"The information regarding the gunman's motive remains unknown as does whether Planned Parenthood was targeted deliberately. PPRM's top priority will always be the safety of our patients and staff. We maintain strong security measures and always work closely with law enforcement agencies to ensure our very strong safety record.
"We share the concerns of many Americans that the continued attacks against abortion providers and patients, as well as law enforcement officers, is creating a poisonous environment that breeds acts of violence. But, we will never back away from providing critical health care to millions of people who rely on and trust us every day.
For the whole statement, go here.
According to statistics from the National Abortion Federation, the three deaths at PPRM are the first deaths since 2009 of people at an abortion clinic. Violence at clinics peaked in 2001, with 795 cases of various forms of attacks such as attempted murders, arson, bombings, vandalism, and the like. In 2014, the last year for which they provide numbers, there 99 such incidents, the overwhelming majority being vandalism. In 2013, there 299 cases.
Mother Jones says there has been an increase in attacks on abortion clinics since the release of anti-abortion videos from the Center for Medical Progress (CMP) in July:
In the four months following the release of the videos, there have been at least four suspected arsons that targeted abortion clinics, compared with just one in all of 2014 and none in 2013. There have been at least five cases of vandalism since August. In comparison, there were 12 total cases of clinic vandalism in all of 2014 and just five cases in 2013, according to federation figures.
For Reason's coverage of the CMP videos, go here.
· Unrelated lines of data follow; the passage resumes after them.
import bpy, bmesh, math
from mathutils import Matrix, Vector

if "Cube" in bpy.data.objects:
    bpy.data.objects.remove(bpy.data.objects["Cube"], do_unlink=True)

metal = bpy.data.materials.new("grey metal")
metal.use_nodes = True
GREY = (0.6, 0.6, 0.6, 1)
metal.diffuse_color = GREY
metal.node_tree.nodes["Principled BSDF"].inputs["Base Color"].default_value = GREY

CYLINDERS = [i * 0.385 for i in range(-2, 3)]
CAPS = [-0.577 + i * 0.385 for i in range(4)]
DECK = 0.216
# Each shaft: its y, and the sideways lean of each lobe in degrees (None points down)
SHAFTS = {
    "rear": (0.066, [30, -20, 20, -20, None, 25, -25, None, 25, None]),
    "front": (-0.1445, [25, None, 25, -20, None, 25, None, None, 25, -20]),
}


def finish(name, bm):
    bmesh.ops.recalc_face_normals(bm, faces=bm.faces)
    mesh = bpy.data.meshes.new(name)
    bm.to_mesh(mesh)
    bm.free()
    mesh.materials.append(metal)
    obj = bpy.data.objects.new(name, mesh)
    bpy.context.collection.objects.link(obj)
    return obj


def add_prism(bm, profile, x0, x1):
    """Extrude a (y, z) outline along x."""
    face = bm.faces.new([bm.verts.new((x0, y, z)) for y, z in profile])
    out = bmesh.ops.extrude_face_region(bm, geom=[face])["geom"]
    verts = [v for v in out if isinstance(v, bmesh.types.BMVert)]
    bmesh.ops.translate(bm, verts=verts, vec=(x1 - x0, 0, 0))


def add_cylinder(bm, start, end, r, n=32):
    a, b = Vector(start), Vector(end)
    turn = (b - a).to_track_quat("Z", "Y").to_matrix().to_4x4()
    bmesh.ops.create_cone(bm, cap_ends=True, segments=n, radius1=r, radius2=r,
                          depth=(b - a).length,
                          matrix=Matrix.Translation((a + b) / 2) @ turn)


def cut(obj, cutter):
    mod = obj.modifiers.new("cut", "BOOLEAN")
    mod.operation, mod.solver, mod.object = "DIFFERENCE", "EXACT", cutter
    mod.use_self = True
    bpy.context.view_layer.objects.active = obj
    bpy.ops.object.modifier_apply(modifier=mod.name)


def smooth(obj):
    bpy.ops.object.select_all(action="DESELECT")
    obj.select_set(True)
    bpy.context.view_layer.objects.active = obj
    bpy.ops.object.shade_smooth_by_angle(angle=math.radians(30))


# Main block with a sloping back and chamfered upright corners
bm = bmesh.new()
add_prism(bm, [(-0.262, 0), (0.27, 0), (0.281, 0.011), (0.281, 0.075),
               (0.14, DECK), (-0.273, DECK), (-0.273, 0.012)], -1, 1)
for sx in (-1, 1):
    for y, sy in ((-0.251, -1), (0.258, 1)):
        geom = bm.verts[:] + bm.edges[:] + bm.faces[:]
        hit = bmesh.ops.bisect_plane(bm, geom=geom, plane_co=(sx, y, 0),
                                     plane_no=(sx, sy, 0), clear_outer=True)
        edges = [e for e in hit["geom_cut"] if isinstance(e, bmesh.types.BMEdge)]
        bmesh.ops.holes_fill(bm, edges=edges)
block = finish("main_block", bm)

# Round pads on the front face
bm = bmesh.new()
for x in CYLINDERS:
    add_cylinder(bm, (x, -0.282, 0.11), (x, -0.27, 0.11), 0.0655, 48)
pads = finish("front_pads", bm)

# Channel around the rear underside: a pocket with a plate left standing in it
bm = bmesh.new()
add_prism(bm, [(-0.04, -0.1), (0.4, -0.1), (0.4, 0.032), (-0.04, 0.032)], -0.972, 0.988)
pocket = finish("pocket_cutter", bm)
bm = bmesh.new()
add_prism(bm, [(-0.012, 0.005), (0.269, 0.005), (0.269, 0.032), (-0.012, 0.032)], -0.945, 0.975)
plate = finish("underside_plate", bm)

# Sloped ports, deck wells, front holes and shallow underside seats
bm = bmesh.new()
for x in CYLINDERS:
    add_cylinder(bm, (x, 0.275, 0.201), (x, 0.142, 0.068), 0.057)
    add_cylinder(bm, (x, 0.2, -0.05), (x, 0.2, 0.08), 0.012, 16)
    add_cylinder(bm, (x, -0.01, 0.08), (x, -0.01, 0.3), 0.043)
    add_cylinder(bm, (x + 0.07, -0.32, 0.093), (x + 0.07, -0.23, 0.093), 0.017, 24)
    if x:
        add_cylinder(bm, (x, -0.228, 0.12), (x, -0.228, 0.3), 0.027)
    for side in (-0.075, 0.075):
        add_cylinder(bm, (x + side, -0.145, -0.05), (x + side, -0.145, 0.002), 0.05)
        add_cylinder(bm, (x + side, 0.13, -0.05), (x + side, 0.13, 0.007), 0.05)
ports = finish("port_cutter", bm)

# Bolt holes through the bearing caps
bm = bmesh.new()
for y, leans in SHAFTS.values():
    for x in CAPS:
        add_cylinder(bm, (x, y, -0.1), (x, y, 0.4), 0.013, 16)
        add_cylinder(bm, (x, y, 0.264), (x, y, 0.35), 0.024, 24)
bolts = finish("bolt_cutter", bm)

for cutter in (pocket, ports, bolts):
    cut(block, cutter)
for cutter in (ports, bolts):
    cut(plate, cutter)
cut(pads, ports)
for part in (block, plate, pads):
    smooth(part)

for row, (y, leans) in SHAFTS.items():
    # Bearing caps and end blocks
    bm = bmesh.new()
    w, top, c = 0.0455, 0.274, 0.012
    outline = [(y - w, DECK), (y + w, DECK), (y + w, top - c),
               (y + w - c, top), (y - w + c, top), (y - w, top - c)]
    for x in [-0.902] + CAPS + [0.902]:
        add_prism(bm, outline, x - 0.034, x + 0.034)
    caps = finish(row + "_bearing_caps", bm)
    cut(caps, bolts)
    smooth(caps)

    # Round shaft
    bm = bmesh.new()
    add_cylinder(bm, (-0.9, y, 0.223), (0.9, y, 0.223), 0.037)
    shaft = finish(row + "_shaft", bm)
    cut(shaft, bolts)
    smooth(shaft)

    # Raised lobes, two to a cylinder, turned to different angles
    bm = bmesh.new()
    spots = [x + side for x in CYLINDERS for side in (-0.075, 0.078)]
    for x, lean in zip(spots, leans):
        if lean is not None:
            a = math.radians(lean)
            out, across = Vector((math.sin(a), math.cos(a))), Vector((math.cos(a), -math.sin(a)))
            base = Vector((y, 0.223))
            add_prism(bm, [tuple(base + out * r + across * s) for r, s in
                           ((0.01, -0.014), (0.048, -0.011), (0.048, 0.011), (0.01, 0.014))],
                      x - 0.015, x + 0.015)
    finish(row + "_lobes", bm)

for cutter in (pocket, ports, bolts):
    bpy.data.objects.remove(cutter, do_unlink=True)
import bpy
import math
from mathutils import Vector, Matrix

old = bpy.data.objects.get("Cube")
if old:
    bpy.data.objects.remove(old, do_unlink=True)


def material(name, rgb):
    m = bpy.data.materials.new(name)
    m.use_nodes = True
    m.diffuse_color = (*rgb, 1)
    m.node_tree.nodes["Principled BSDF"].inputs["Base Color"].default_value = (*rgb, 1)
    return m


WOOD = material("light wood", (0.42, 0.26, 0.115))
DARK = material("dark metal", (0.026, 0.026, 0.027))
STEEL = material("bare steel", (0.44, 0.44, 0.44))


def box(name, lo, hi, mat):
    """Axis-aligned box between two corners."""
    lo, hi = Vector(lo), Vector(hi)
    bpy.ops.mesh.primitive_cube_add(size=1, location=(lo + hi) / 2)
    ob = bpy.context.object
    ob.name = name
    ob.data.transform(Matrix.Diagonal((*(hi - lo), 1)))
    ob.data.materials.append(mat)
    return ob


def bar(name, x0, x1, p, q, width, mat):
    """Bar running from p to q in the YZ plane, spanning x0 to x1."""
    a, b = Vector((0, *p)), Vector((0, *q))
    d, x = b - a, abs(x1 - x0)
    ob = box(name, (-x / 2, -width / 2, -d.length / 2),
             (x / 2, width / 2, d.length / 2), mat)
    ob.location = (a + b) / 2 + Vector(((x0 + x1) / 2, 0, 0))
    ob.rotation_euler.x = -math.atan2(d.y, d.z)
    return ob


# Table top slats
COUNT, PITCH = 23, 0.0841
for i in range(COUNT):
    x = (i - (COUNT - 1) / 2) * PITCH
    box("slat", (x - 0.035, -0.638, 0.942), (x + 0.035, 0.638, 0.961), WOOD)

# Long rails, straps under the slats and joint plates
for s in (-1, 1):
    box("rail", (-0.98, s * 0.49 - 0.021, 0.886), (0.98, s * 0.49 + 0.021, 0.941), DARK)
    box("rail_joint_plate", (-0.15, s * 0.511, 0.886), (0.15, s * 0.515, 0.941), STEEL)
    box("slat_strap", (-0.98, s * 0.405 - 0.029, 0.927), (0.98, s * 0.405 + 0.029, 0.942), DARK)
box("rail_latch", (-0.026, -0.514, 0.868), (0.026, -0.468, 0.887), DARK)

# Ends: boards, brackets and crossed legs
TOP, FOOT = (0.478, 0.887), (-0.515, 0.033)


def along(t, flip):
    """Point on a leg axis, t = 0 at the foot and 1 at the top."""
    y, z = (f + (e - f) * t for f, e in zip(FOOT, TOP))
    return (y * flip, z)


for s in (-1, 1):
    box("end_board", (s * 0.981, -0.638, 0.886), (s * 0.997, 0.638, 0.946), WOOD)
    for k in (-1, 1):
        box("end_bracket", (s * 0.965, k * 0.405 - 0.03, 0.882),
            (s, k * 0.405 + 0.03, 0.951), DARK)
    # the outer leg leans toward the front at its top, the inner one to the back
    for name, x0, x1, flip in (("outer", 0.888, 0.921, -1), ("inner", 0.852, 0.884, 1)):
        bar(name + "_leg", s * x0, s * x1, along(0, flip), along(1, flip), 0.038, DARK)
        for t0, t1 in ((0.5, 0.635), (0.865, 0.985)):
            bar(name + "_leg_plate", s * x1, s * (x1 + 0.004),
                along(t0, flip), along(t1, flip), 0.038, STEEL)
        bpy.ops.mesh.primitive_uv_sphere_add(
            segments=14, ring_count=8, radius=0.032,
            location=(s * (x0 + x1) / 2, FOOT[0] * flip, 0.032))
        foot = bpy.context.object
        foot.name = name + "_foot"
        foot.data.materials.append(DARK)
For Reason's coverage of abortion issues, go here. Given recent events, it's worth especially reading Matt Welch's "The Strange Convergence of Pro-Lifers and Gun Controllers."
Terroristic violence at abortion clinics inevitably brings up the topic of religion and the case of Eric Rudolph, the deadliest and most-prolific anti-abortion bomber in U.S. history. His confession and motiviation are hardly models of lucidity, but this 2005 USA Today story notes that he prefers "Nietzche to the Bible" and was annoyed by the "condescension" toward him displayed by supporters who assumed that he was Chrisitan.
By my guess, most libertarians are staunchly in favor abortion rights—I'd say 70 percent or so are in favor of abortion rights in all or most cases, with the rest against in all or some.
In 2013, I moderated a discussion of abortion rights within a libertarian context featuring Reason's Ronald Bailey and Katherine Mangu-Ward and The Federalist's Mollie Hemingway. It's an intense, open, and honest discussion, I think. Watch below: